ward the creation of a truly Islamic society. To some extent, they were justified in their self-congratulation. Certainly their role or influence was not as great as they often claim, but through their actions they have helped bring about its introduction.
Yet, the northern states implementation of sharia also presented the Izala and Muslim Brothers with some new problems. For a start, it robbed them of an issue they had long used to attack the secular authori- ties and traditional religious leaders. For many years sharia had given them a convenient stick with which to beat their enemies, but now they needed something else. More seriously, it led to the emergence of even more radical Islamist groups, which soon developed huge grassroots followings. The most prominent and successful of these new movements was Boko Haram, which in the space of just 7 years has managed to es- tablish itself as a major rival to the existing Islamist groups.

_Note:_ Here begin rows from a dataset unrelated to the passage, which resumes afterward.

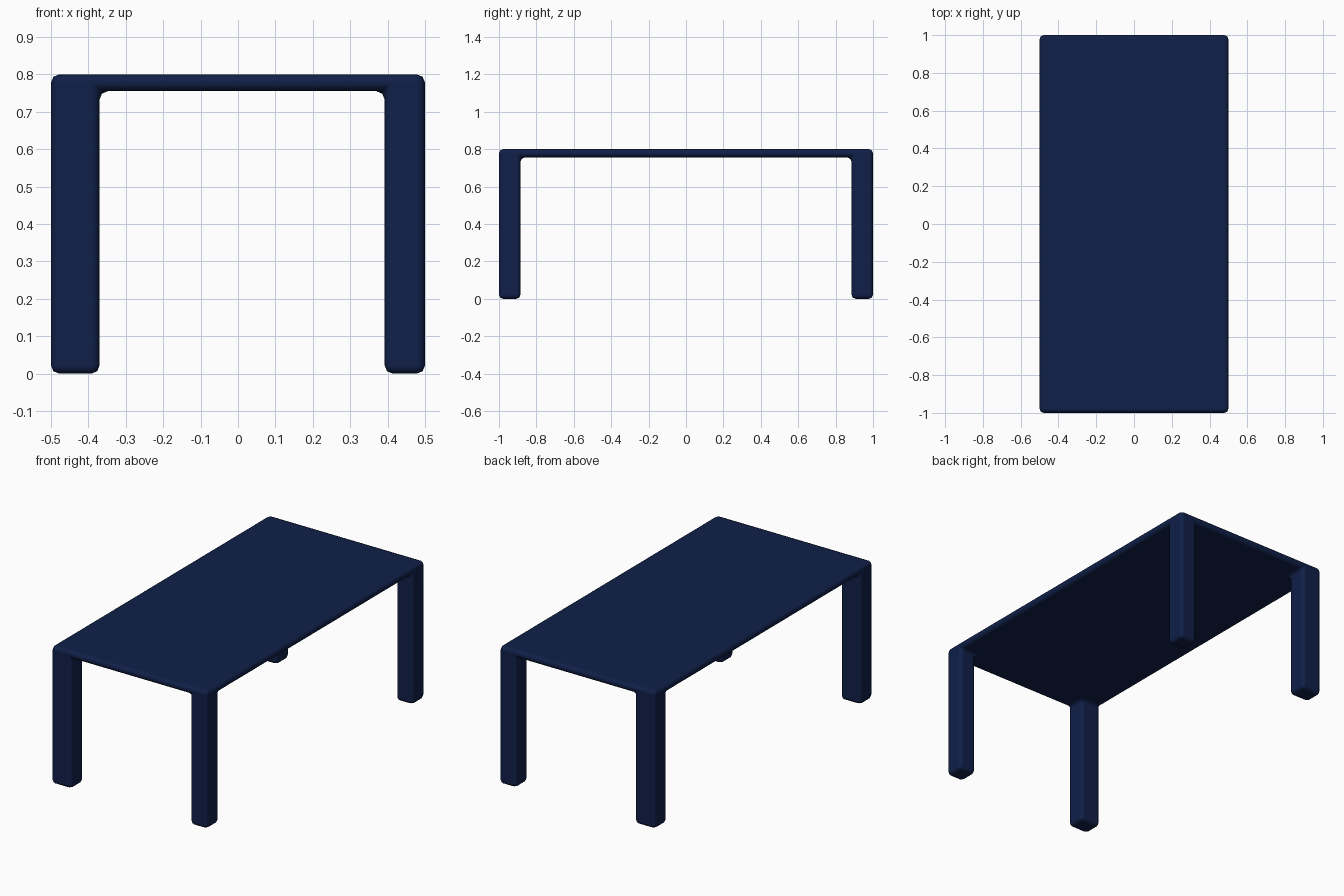
import bpy, bmesh, math

if "Cube" in bpy.data.objects:
    bpy.data.objects.remove(bpy.data.objects["Cube"])

# grid lines of the plan: outer edges and inner leg faces (left legs are wider)
XS = [-0.5, -0.37, 0.392, 0.5]
YS = [-1.0, -0.885, 0.885, 1.0]
TOP, UNDER = 0.80, 0.755

bm = bmesh.new()

# tabletop underside as a 3 x 3 grid of cells
verts = [[bm.verts.new((x, y, UNDER)) for y in YS] for x in XS]
cells = {}
for i in range(3):
    for j in range(3):
        cells[i, j] = bm.faces.new((verts[i][j], verts[i][j + 1],
                                    verts[i + 1][j + 1], verts[i + 1][j]))


def extrude_to(faces, z):
    """Extrude a face region straight to height z."""
    new = bmesh.ops.extrude_face_region(bm, geom=faces)["geom"]
    for v in new:
        if isinstance(v, bmesh.types.BMVert):
            v.co.z = z


# slab thickness: the extruded copy becomes the top surface
before = list(cells.values())
extrude_to(before, TOP)
bm.faces.ensure_lookup_table()
under = [f for f in bm.faces if all(abs(v.co.z - UNDER) < 1e-5 for v in f.verts)]
if not under:
    under = [bm.faces.new([verts[i][j], verts[i][j + 1], verts[i + 1][j + 1], verts[i + 1][j]])
             for i in range(3) for j in range(3)]

# legs: pull the four corner cells down to the floor
corners = [f for f in under
           if abs(f.calc_center_median().x) > 0.37 and abs(f.calc_center_median().y) > 0.885]
for f in corners:
    extrude_to([f], 0.0)
    if f.is_valid and all(abs(v.co.z - UNDER) < 1e-5 for v in f.verts):
        bm.faces.remove(f)

# merge coplanar faces so only true edges are rounded
bmesh.ops.recalc_face_normals(bm, faces=bm.faces[:])
bmesh.ops.dissolve_limit(bm, angle_limit=math.radians(1),
                         verts=bm.verts[:], edges=bm.edges[:])

mesh = bpy.data.meshes.new("table")
bm.to_mesh(mesh)
bm.free()
table = bpy.data.objects.new("table", mesh)
bpy.context.collection.objects.link(table)

# rounded edges and fillets under the top
bevel = table.modifiers.new("rounding", "BEVEL")
bevel.width = 0.022
bevel.segments = 2
bevel.limit_method = 'ANGLE'
bevel.harden_normals = True

# dark navy paint
paint = bpy.data.materials.new("navy")
paint.diffuse_color = (0.005, 0.014, 0.065, 1)
paint.use_nodes = True
paint.node_tree.nodes["Principled BSDF"].inputs["Base Color"].default_value = paint.diffuse_color
mesh.materials.append(paint)

bpy.context.view_layer.objects.active = table
table.select_set(True)
bpy.ops.object.shade_smooth()
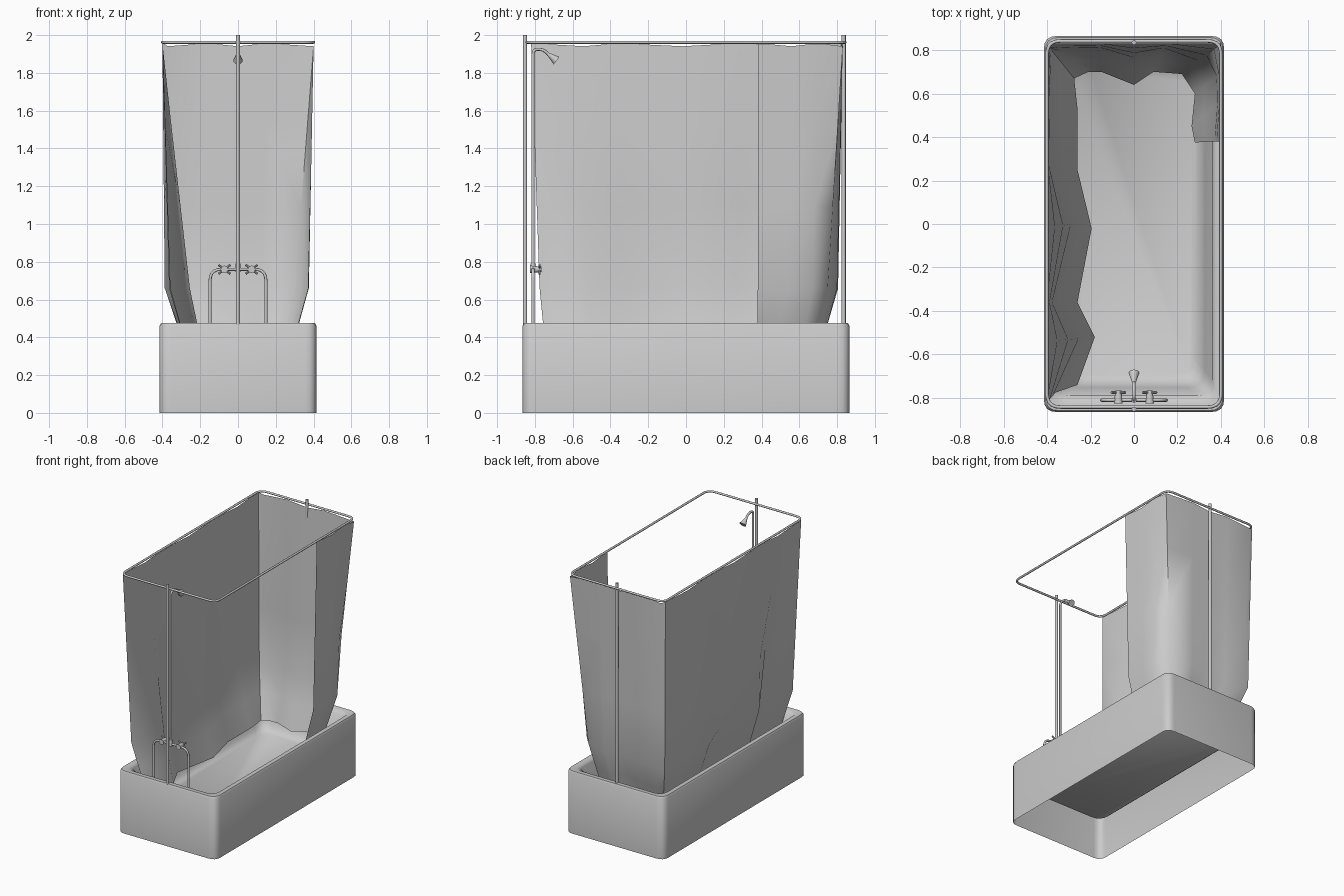
import bpy, math
from mathutils import Vector

cube = bpy.data.objects.get("Cube")
if cube:
    bpy.data.objects.remove(cube, do_unlink=True)

# One flat colour for the whole model
grey = bpy.data.materials.new("light_grey")
grey.use_nodes = True
COLOUR = (0.6, 0.6, 0.6, 1)
grey.diffuse_color = COLOUR
grey.node_tree.nodes["Principled BSDF"].inputs["Base Color"].default_value = COLOUR


def finish(obj, angle=35):
    obj.data.materials.clear()
    obj.data.materials.append(grey)
    bpy.ops.object.select_all(action='DESELECT')
    obj.select_set(True)
    bpy.context.view_layer.objects.active = obj
    bpy.ops.object.shade_smooth_by_angle(angle=math.radians(angle))
    return obj


def loft(name, rows, closed=False, cap=False, angle=35):
    """Skin a list of equally long point rows."""
    n = len(rows[0])
    verts = [p for row in rows for p in row]
    faces = []
    for r in range(len(rows) - 1):
        for i in range(n if closed else n - 1):
            j = (i + 1) % n
            faces.append((r * n + i, r * n + j, r * n + n + j, r * n + n + i))
    if cap:
        faces.append(tuple(range(len(verts) - n, len(verts))))
    mesh = bpy.data.meshes.new(name)
    mesh.from_pydata(verts, [], faces)
    obj = bpy.data.objects.new(name, mesh)
    bpy.context.collection.objects.link(obj)
    return finish(obj, angle)


def fillet(points, radius, closed=False, steps=5):
    """Round the corners of a path."""
    pts = [Vector(p) for p in points]
    out = []
    for i, p in enumerate(pts):
        if not closed and i in (0, len(pts) - 1):
            out.append(p)
            continue
        a = p + (pts[i - 1] - p).normalized() * radius
        b = p + (pts[(i + 1) % len(pts)] - p).normalized() * radius
        for s in range(steps + 1):
            t = s / steps
            out.append(a * (1 - t) ** 2 + p * 2 * t * (1 - t) + b * t * t)
    return out


def tube(name, points, radius, closed=False):
    curve = bpy.data.curves.new(name, 'CURVE')
    curve.dimensions = '3D'
    curve.bevel_depth = radius
    curve.bevel_resolution = 2
    curve.use_fill_caps = True
    spline = curve.splines.new('POLY')
    spline.points.add(len(points) - 1)
    for sp, p in zip(spline.points, points):
        sp.co = (*p, 1)
    spline.use_cyclic_u = closed
    obj = bpy.data.objects.new(name, curve)
    bpy.context.collection.objects.link(obj)
    bpy.ops.object.select_all(action='DESELECT')
    obj.select_set(True)
    bpy.context.view_layer.objects.active = obj
    bpy.ops.object.convert(target='MESH')
    return finish(bpy.context.view_layer.objects.active, 50)


def cone(name, start, end, r1, r2, sides=12):
    a, b = Vector(start), Vector(end)
    bpy.ops.mesh.primitive_cone_add(vertices=sides, radius1=r1, radius2=r2,
                                    depth=(b - a).length, location=(a + b) / 2,
                                    rotation=(b - a).to_track_quat('Z', 'Y').to_euler())
    obj = bpy.context.object
    obj.name = name
    return finish(obj)


def rectangle(hx, hy, z):
    return [(-hx, -hy, z), (hx, -hy, z), (hx, hy, z), (-hx, hy, z)]


# Tub: outer skirt open below, rim and sloping basin in one skin
tub_profile = [(.415, .865, 0, .06), (.415, .865, .462, .06), (.408, .858, .475, .06),
               (.375, .825, .475, .07), (.362, .79, .455, .07), (.325, .752, .27, .08),
               (.305, .73, .225, .08), (.275, .7, .2, .08)]
loft("tub", [fillet(rectangle(hx, hy, z), r, True, 4) for hx, hy, z, r in tub_profile],
     closed=True, cap=True, angle=50)

# Curtain pleats: plan position at the top, the knee and the hem
pleats = [((-.4, -.82), (-.36, -.775), (-.26, -.74)), ((-.4, -.54), (-.255, -.527), (-.18, -.52)),
          ((-.4, -.36), (-.365, -.36), (-.26, -.36)), ((-.4, -.02), (-.29, 0), (-.195, -.02)),
          ((-.4, .28), (-.388, .27), (-.26, .25)), ((-.4, .56), (-.387, .56), (-.26, .53)),
          ((-.4, .82), (-.38, .8), (-.275, .67)), ((-.37, .83), (-.34, .8), (-.21, .7)),
          ((-.16, .83), (-.16, .805), (-.15, .7)), ((0, .83), (0, .765), (0, .64)),
          ((.15, .83), (.13, .8), (.09, .7)), ((.4, .83), (.3, .75), (.22, .69)),
          ((.4, .7), (.37, .67), (.28, .6)), ((.4, .56), (.375, .54), (.265, .45)),
          ((.4, .38), (.37, .38), (.28, .375))]
TOP, KNEE, HEM = 1.957, .66, .3


def curtain_row(level):
    row = []
    for i, (top, knee, hem) in enumerate(pleats):
        top = Vector((*top, TOP - .016 * (i % 2)))
        knee, hem = Vector((*knee, KNEE)), Vector((*hem, HEM))
        row.append(top.lerp(knee, level) if level <= 1 else knee.lerp(hem, level - 1))
    return row


loft("shower_curtain", [curtain_row(v) for v in (0, .33, .67, 1, 1.5, 2)], angle=65)

# Curtain rail and its two upright posts
tube("curtain_rail", fillet(rectangle(.4, .842, 1.962), .06, True), .008, True)
for name, y in (("front_post", -.852), ("back_post", .835)):
    cone(name, (0, y, .46), (0, y, 2), .011, .011)

# Supply pipes bridging over to the shower riser
PIPE_Y, TAP_Z = -.81, .76
tube("supply_pipe", fillet([(-.148, PIPE_Y, .46), (-.148, PIPE_Y, TAP_Z),
                            (.148, PIPE_Y, TAP_Z), (.148, PIPE_Y, .46)], .06), .008)
tube("shower_riser", fillet([(0, PIPE_Y, TAP_Z), (0, PIPE_Y, 1.925), (0, -.755, 1.925),
                             (0, -.72, 1.89)], .027), .008)
cone("shower_head", (0, -.73, 1.9), (0, -.685, 1.865), .008, .025)
cone("riser_joint", (0, PIPE_Y, TAP_Z - .015), (0, PIPE_Y, TAP_Z + .03), .013, .013)

# Taps with crossed handles
for side, x in (("right", -.072), ("left", .072)):
    cone(side + "_tap_body", (x, PIPE_Y - .015, TAP_Z), (x, -.765, TAP_Z), .02, .014)
    for k, turn in enumerate((.65, -.65)):
        arm = Vector((math.cos(turn), 0, math.sin(turn))) * .04
        hub = Vector((x, -.775, TAP_Z))
        cone(f"{side}_tap_arm_{k + 1}", hub - arm, hub + arm, .006, .006, 8)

The group, which often refers to itself as the Nige- rian Taliban, first emerged in 2002 in the northeastern city of Maidugari, which is located close to the borders with Chad and Cameroon. From the outset, and until very recently, it was led by a charismatic young fire- brand called Mohammed Yusuf. It was established in direct response to the introduction of sharia law. Its implementation helped persuade the 3,000 or so men, women, and children who became the group’s original members to emulate the Prophet’s hijara or flight from Mecca to Medina and withdraw to a remote part of Ni- ger State. They referred to the area they occupied as “Afghanistan” and lived there peacefully for a number of years.
Yet in Borno and Yobe States, groups of young men, keen to either enter Afghanistan or to set up sim-